Extracted material ▸

------------------------------

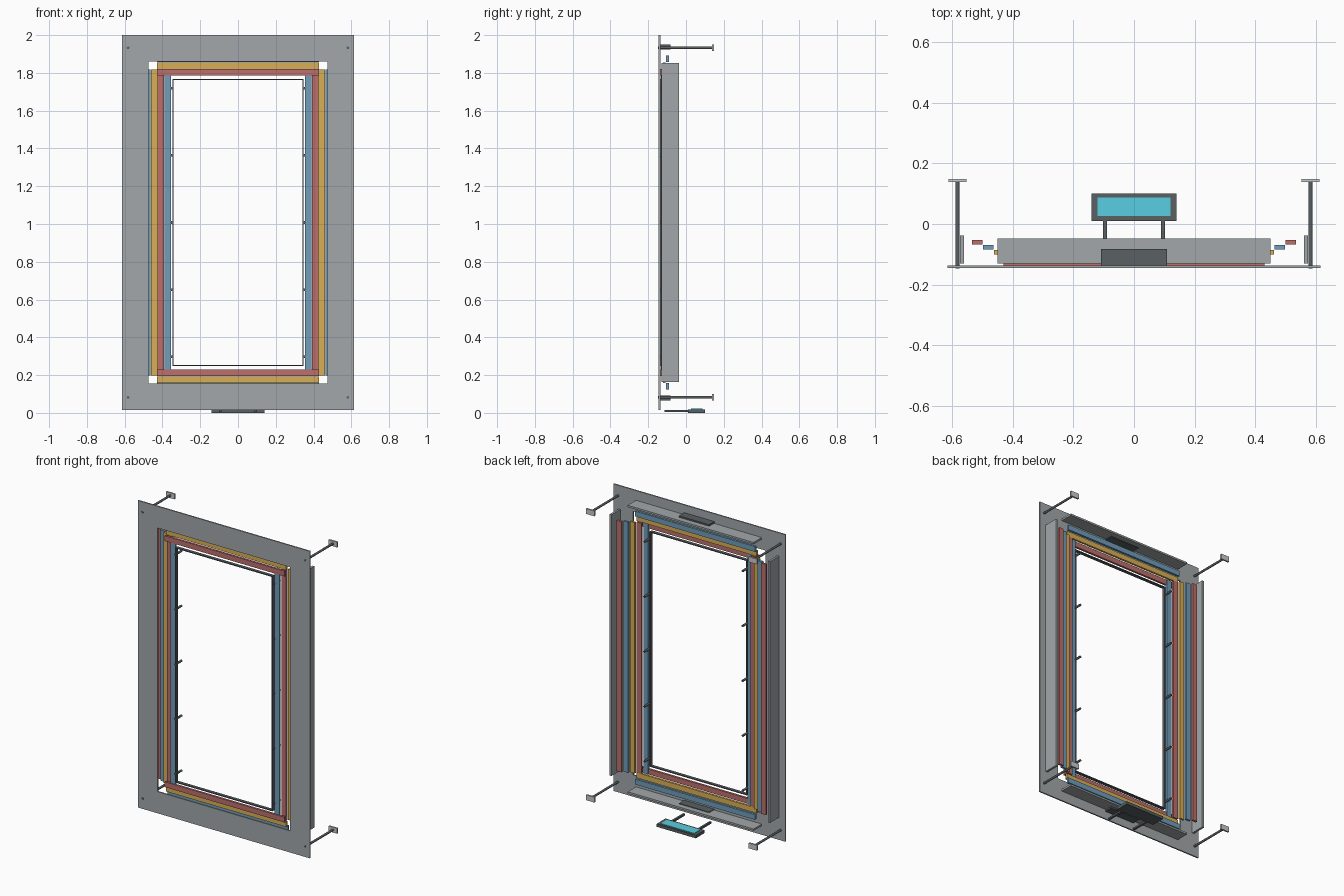
import bpy, bmesh, math
from mathutils import Matrix, Vector

if "Cube" in bpy.data.objects:
    bpy.data.objects.remove(bpy.data.objects["Cube"])


def material(name, rgb):
    m = bpy.data.materials.new(name)
    m.diffuse_color = (*rgb, 1)
    m.use_nodes = True
    m.node_tree.nodes["Principled BSDF"].inputs["Base Color"].default_value = m.diffuse_color
    return m


GREY = material("panel_grey", (0.36, 0.39, 0.40))
DARK = material("dark_metal", (0.10, 0.115, 0.125))
PALE = material("pale_metal", (0.62, 0.64, 0.65))
RED = material("red_strip", (0.50, 0.16, 0.15))
YELLOW = material("yellow_strip", (0.70, 0.43, 0.09))
BLUE = material("blue_strip", (0.16, 0.34, 0.50))
SCREEN = material("screen_cyan", (0.10, 0.62, 0.75))


def finish(bm, name, mat):
    bmesh.ops.recalc_face_normals(bm, faces=bm.faces)
    me = bpy.data.meshes.new(name)
    bm.to_mesh(me)
    bm.free()
    me.materials.append(mat)
    ob = bpy.data.objects.new(name, me)
    bpy.context.collection.objects.link(ob)
    return ob


def box(name, x, y, z, mat):
    """Box from (min, max) pairs."""
    lo, hi = Vector((x[0], y[0], z[0])), Vector((x[1], y[1], z[1]))
    bm = bmesh.new()
    bmesh.ops.create_cube(bm, size=1)
    bmesh.ops.scale(bm, vec=hi - lo, verts=bm.verts)
    bmesh.ops.translate(bm, vec=(lo + hi) / 2, verts=bm.verts)
    return finish(bm, name, mat)


def rod(name, x, z, y0, y1, r, mat):
    """Round rod running front to back."""
    bm = bmesh.new()
    m = Matrix.Translation((x, (y0 + y1) / 2, z)) @ Matrix.Rotation(math.pi / 2, 4, 'X')
    bmesh.ops.create_cone(bm, cap_ends=True, segments=16, radius1=r, radius2=r,
                          depth=y1 - y0, matrix=m)
    ob = finish(bm, name, mat)
    ob.data.shade_smooth()
    ob.data.set_sharp_from_angle(angle=math.radians(40))
    return ob


def ring(name, outer, inner, y, mat):
    """Rectangular frame; outer / inner are (half width, z min, z max)."""
    bm = bmesh.new()
    loops = []
    for yy in y:
        for w, z0, z1 in (outer, inner):
            loops.append([bm.verts.new((px, yy, pz)) for px, pz in
                          ((-w, z0), (w, z0), (w, z1), (-w, z1))])
    of, inf, ob_, ib = loops
    for a, b in ((of, inf), (inf, ib), (ib, ob_), (ob_, of)):
        for i in range(4):
            j = (i + 1) % 4
            bm.faces.new((a[i], a[j], b[j], b[i]))
    return finish(bm, name, mat)


MID = 1.0075  # height of the horizontal symmetry plane


def flip(z):
    return (2 * MID - z[1], 2 * MID - z[0])


# Face plate and slim inner frame
ring("face_plate", (0.615, 0.015, 2.0), (0.475, 0.155, 1.86), (-0.145, -0.136), GREY)
ring("inner_frame", (0.348, 0.247, 1.768), (0.342, 0.253, 1.762), (-0.145, -0.125), DARK)

# Stepped side strips, from the innermost outwards
for i, mat in enumerate((BLUE, RED, YELLOW, BLUE, RED)):
    x0, y = 0.355 + 0.0362 * i, -0.126 + 0.0165 * i
    for s in (-1, 1):
        box("side_strip", sorted((s * x0, s * (x0 + 0.034))),
            (y - 0.007, y + 0.007), (0.197, 1.818), mat)

# Stepped top and bottom strips
for i, mat in enumerate((RED, YELLOW, BLUE)):
    z = (1.786 + 0.0355 * i, 1.820 + 0.0355 * i)
    y = -0.132 + 0.017 * i
    for name, zz in (("top_strip", z), ("bottom_strip", flip(z))):
        box(name, (-0.43, 0.43), (y - 0.007, y + 0.007), zz, mat)

# Surrounding flanges and their centre boxes
for s in (-1, 1):
    box("side_flange", sorted((s * 0.56, s * 0.574)), (-0.131, -0.038), (0.163, 1.852), GREY)
for name, f in (("top", lambda z: z), ("bottom", flip)):
    box(name + "_flange", (-0.45, 0.45), (-0.131, -0.047), f((1.928, 1.940)), GREY)
    box(name + "_box", (-0.108, 0.108), (-0.136, -0.082), f((1.924, 1.950)), DARK)

# Wall anchors at the four corners
for s in (-1, 1):
    x = s * 0.582
    for z in (0.082, 1.933):
        rod("anchor_rod", x, z, -0.147, 0.14, 0.007, DARK)
        box("anchor_pad", (x - 0.03, x + 0.03), (0.138, 0.149), (z - 0.017, z + 0.017), PALE)

    # Short pegs along the inner frame
    for k in range(5):
        rod("frame_peg", s * 0.352, 0.298 + 0.355 * k, -0.140, -0.075, 0.007, DARK)

    # Arms carrying the control panel
    box("panel_arm", (s * 0.095 - 0.0065, s * 0.095 + 0.0065), (-0.115, 0.015),
        (0.004, 0.016), DARK)

# Control panel with screen
box("control_panel", (-0.14, 0.14), (0.01, 0.10), (0.0, 0.019), DARK)
box("control_screen", (-0.12, 0.12), (0.026, 0.087), (0.017, 0.022), SCREEN)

------------------------------

Among the entries above, copy exactly only the lines starting with the one containing "m.diffuse_color = (*rgb, 1)" and going through the one containing "return (2 * MID - z[1], 2 * MID - z[0])", both ends included.

Solved exercise ▸
    m.diffuse_color = (*rgb, 1)
    m.use_nodes = True
    m.node_tree.nodes["Principled BSDF"].inputs["Base Color"].default_value = m.diffuse_color
    return m


GREY = material("panel_grey", (0.36, 0.39, 0.40))
DARK = material("dark_metal", (0.10, 0.115, 0.125))
PALE = material("pale_metal", (0.62, 0.64, 0.65))
RED = material("red_strip", (0.50, 0.16, 0.15))
YELLOW = material("yellow_strip", (0.70, 0.43, 0.09))
BLUE = material("blue_strip", (0.16, 0.34, 0.50))
SCREEN = material("screen_cyan", (0.10, 0.62, 0.75))


def finish(bm, name, mat):
    bmesh.ops.recalc_face_normals(bm, faces=bm.faces)
    me = bpy.data.meshes.new(name)
    bm.to_mesh(me)
    bm.free()
    me.materials.append(mat)
    ob = bpy.data.objects.new(name, me)
    bpy.context.collection.objects.link(ob)
    return ob


def box(name, x, y, z, mat):
    """Box from (min, max) pairs."""
    lo, hi = Vector((x[0], y[0], z[0])), Vector((x[1], y[1], z[1]))
    bm = bmesh.new()
    bmesh.ops.create_cube(bm, size=1)
    bmesh.ops.scale(bm, vec=hi - lo, verts=bm.verts)
    bmesh.ops.translate(bm, vec=(lo + hi) / 2, verts=bm.verts)
    return finish(bm, name, mat)


def rod(name, x, z, y0, y1, r, mat):
    """Round rod running front to back."""
    bm = bmesh.new()
    m = Matrix.Translation((x, (y0 + y1) / 2, z)) @ Matrix.Rotation(math.pi / 2, 4, 'X')
    bmesh.ops.create_cone(bm, cap_ends=True, segments=16, radius1=r, radius2=r,
                          depth=y1 - y0, matrix=m)
    ob = finish(bm, name, mat)
    ob.data.shade_smooth()
    ob.data.set_sharp_from_angle(angle=math.radians(40))
    return ob


def ring(name, outer, inner, y, mat):
    """Rectangular frame; outer / inner are (half width, z min, z max)."""
    bm = bmesh.new()
    loops = []
    for yy in y:
        for w, z0, z1 in (outer, inner):
            loops.append([bm.verts.new((px, yy, pz)) for px, pz in
                          ((-w, z0), (w, z0), (w, z1), (-w, z1))])
    of, inf, ob_, ib = loops
    for a, b in ((of, inf), (inf, ib), (ib, ob_), (ob_, of)):
        for i in range(4):
            j = (i + 1) % 4
            bm.faces.new((a[i], a[j], b[j], b[i]))
    return finish(bm, name, mat)


MID = 1.0075  # height of the horizontal symmetry plane


def flip(z):
    return (2 * MID - z[1], 2 * MID - z[0])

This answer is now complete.